▸ **Exercise prompt**: Of all the lines below, return only those starting with the line holding "y = y0 + (y1 - y0) * t" and going on through the line holding "# Feet with", exactly as written.

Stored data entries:

::::

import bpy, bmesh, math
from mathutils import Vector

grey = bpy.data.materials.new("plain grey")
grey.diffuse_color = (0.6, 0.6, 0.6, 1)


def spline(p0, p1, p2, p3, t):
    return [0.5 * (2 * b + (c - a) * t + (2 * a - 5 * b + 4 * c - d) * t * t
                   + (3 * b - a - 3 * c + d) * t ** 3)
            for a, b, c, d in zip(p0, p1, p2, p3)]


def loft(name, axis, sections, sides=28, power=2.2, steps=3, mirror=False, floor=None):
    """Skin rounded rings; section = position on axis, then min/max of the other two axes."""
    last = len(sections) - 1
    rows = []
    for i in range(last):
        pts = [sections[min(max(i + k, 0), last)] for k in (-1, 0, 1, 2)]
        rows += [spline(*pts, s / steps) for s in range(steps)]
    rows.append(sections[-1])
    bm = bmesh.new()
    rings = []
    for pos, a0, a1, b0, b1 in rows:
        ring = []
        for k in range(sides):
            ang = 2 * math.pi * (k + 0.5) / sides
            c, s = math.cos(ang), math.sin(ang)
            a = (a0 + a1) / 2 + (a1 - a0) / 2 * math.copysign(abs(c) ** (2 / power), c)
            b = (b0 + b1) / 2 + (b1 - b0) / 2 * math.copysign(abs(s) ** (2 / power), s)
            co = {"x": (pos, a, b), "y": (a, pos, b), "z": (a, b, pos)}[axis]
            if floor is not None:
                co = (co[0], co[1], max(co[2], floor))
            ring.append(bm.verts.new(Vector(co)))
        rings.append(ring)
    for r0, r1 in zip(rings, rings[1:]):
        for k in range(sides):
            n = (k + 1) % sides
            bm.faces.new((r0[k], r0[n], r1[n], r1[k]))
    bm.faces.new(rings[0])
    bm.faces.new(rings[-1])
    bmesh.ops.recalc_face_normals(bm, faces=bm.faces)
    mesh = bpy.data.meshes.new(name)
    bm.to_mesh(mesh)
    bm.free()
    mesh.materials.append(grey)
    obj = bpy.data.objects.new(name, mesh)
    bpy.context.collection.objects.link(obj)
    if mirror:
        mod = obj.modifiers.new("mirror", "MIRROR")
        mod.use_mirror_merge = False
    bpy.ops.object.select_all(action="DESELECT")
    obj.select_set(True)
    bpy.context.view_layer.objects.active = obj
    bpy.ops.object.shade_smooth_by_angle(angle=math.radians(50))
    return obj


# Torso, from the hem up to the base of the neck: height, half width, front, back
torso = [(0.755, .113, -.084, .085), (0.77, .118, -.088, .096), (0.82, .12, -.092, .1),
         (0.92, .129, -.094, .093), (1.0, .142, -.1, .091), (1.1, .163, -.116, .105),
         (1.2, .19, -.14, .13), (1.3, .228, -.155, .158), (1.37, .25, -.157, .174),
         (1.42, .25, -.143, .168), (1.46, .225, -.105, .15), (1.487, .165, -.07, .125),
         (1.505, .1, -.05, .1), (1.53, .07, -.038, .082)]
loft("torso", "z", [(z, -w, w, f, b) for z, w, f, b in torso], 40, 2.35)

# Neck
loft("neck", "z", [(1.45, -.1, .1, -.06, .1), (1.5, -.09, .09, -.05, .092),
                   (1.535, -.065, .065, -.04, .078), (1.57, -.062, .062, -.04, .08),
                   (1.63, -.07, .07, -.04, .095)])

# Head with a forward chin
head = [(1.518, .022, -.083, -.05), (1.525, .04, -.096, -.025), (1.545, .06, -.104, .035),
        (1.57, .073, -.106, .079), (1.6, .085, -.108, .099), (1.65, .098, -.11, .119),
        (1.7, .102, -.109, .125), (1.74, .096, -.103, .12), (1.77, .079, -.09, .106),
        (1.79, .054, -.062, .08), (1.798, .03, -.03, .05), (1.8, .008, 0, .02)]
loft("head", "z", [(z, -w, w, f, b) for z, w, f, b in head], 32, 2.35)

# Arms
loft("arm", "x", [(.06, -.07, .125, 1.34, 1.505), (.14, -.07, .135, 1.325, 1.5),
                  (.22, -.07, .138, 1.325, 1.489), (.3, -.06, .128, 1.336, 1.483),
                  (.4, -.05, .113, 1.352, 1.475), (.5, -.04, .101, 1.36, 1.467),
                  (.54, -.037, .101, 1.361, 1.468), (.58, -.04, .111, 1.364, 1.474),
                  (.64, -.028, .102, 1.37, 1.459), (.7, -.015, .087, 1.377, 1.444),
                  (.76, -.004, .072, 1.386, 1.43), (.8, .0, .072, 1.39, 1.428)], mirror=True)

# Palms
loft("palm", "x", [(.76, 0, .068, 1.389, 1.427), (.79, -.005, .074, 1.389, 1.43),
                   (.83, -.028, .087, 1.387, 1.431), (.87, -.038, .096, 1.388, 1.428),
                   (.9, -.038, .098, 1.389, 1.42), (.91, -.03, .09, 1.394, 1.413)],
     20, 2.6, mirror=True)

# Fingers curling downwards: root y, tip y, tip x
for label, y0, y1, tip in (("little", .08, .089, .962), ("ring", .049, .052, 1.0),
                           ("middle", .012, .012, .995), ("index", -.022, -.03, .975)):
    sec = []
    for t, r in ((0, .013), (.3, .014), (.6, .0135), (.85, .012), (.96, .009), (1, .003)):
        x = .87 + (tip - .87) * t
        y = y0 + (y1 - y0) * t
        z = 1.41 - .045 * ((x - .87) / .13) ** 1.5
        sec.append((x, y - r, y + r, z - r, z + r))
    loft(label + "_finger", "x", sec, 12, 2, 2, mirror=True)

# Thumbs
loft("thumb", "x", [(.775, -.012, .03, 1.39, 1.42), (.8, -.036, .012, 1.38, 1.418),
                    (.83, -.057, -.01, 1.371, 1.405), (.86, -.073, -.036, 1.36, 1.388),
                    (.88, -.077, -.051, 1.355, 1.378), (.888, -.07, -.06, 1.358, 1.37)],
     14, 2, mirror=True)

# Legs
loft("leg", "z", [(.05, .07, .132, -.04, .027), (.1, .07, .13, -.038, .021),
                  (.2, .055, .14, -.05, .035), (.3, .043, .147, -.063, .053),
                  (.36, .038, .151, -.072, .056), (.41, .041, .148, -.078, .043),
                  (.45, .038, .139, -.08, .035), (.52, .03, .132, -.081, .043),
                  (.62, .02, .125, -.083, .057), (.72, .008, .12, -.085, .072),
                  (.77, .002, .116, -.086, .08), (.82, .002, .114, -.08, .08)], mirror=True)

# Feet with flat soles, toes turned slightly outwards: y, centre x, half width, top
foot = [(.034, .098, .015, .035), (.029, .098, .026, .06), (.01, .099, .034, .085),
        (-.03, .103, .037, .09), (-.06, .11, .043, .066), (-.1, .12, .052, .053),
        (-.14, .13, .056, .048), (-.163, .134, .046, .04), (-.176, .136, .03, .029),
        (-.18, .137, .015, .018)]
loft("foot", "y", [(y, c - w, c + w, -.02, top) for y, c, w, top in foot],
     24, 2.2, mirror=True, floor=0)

::::

▸ **Expected answer**:
        y = y0 + (y1 - y0) * t
        z = 1.41 - .045 * ((x - .87) / .13) ** 1.5
        sec.append((x, y - r, y + r, z - r, z + r))
    loft(label + "_finger", "x", sec, 12, 2, 2, mirror=True)

# Thumbs
loft("thumb", "x", [(.775, -.012, .03, 1.39, 1.42), (.8, -.036, .012, 1.38, 1.418),
                    (.83, -.057, -.01, 1.371, 1.405), (.86, -.073, -.036, 1.36, 1.388),
                    (.88, -.077, -.051, 1.355, 1.378), (.888, -.07, -.06, 1.358, 1.37)],
     14, 2, mirror=True)

# Legs
loft("leg", "z", [(.05, .07, .132, -.04, .027), (.1, .07, .13, -.038, .021),
                  (.2, .055, .14, -.05, .035), (.3, .043, .147, -.063, .053),
                  (.36, .038, .151, -.072, .056), (.41, .041, .148, -.078, .043),
                  (.45, .038, .139, -.08, .035), (.52, .03, .132, -.081, .043),
                  (.62, .02, .125, -.083, .057), (.72, .008, .12, -.085, .072),
                  (.77, .002, .116, -.086, .08), (.82, .002, .114, -.08, .08)], mirror=True)

# Feet with flat soles, toes turned slightly outwards: y, centre x, half width, top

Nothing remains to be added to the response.